# WORK ORDER:
Below are records; work out how many of their lines contain the word "rings" and reply with the number only.

══════

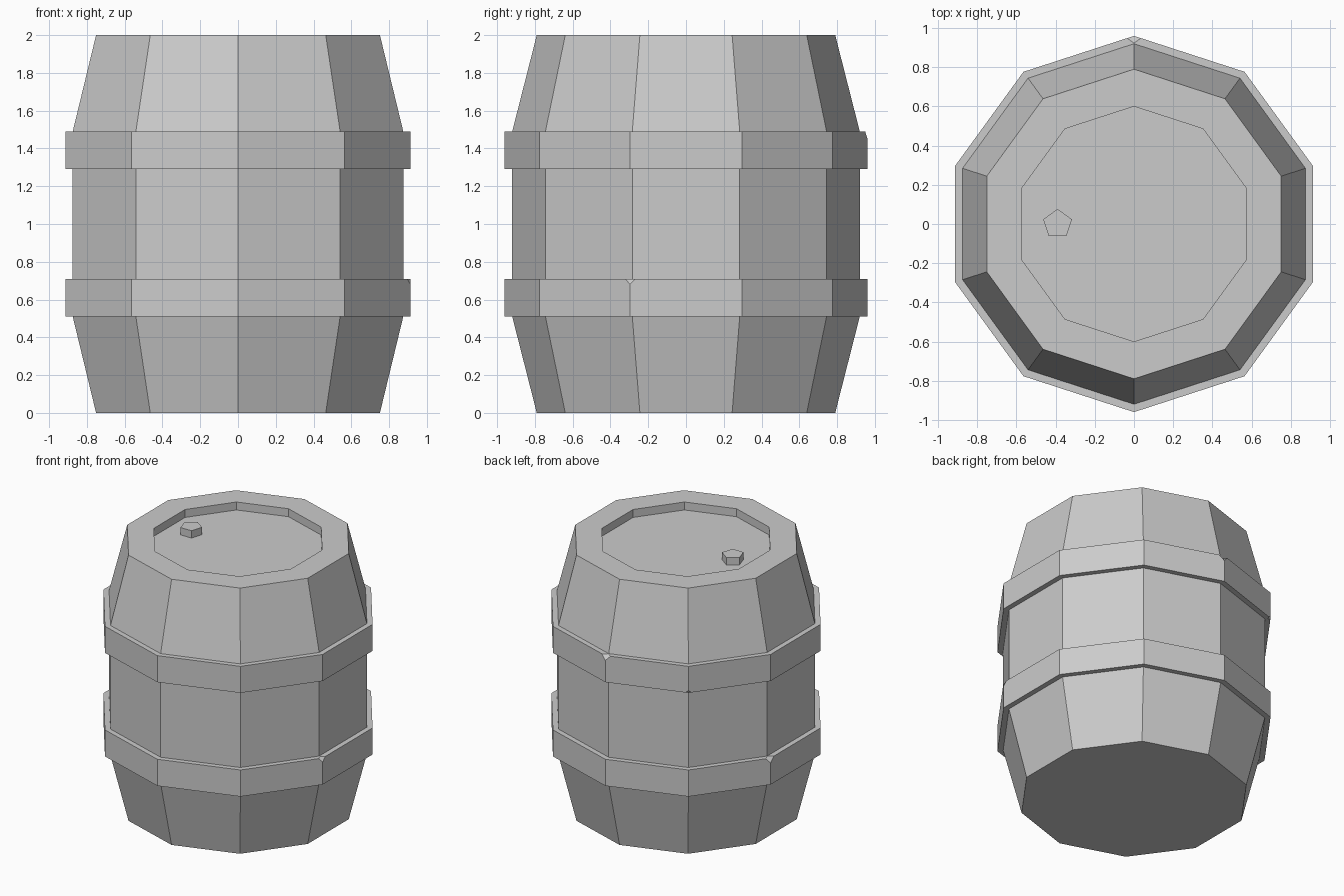
import bpy, bmesh
from math import cos, sin, radians

if "Cube" in bpy.data.objects:
    bpy.data.objects.remove(bpy.data.objects["Cube"])

SIDES = 10


def add_object(name, bm):
    bmesh.ops.recalc_face_normals(bm, faces=bm.faces)
    mesh = bpy.data.meshes.new(name)
    bm.to_mesh(mesh)
    bm.free()
    obj = bpy.data.objects.new(name, mesh)
    bpy.context.collection.objects.link(obj)
    return obj


def lathe(profile, sides, centre=(0, 0)):
    """Turn (radius, z) points into a faceted solid, one corner facing +y."""
    bm = bmesh.new()
    rings = []
    for r, z in profile:
        angles = [radians(90 + 360 * i / sides) for i in range(sides)]
        rings.append([bm.verts.new((centre[0] + r * cos(a), centre[1] + r * sin(a), z))
                      for a in angles])
    for low, high in zip(rings, rings[1:]):
        for i in range(sides):
            j = (i + 1) % sides
            bm.faces.new((low[i], low[j], high[j], high[i]))
    bm.faces.new(rings[0])
    bm.faces.new(rings[-1])
    return bm, rings


# Barrel: tapered staves, two raised hoops, recessed lid
profile = [(0.79, 0), (0.92, 0.51), (0.96, 0.51), (0.96, 0.71), (0.92, 0.71),
           (0.92, 1.29), (0.96, 1.29), (0.96, 1.49), (0.92, 1.49),
           (0.79, 2.0), (0.60, 2.0), (0.60, 1.94)]
bm, rings = lathe(profile, SIDES)

# Small chips on hoop corners: (profile ring, corner index, size)
chips = [(7, 0, 0.037), (3, 7, 0.03), (3, 2, 0.037), (6, 1, 0.02)]
corners = [(rings[ring][i], size) for ring, i, size in chips]
for vert, size in corners:
    bmesh.ops.bevel(bm, geom=[vert], offset=size, offset_type='OFFSET',
                    segments=1, profile=0.5, affect='VERTICES')
add_object("barrel", bm)

# Bung: small five-sided plug standing on the lid
bm, _ = lathe([(0.077, 1.93), (0.077, 1.995)], 5, centre=(-0.39, 0))
add_object("bung", bm)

══════

# EXPECTED OUTPUT:
8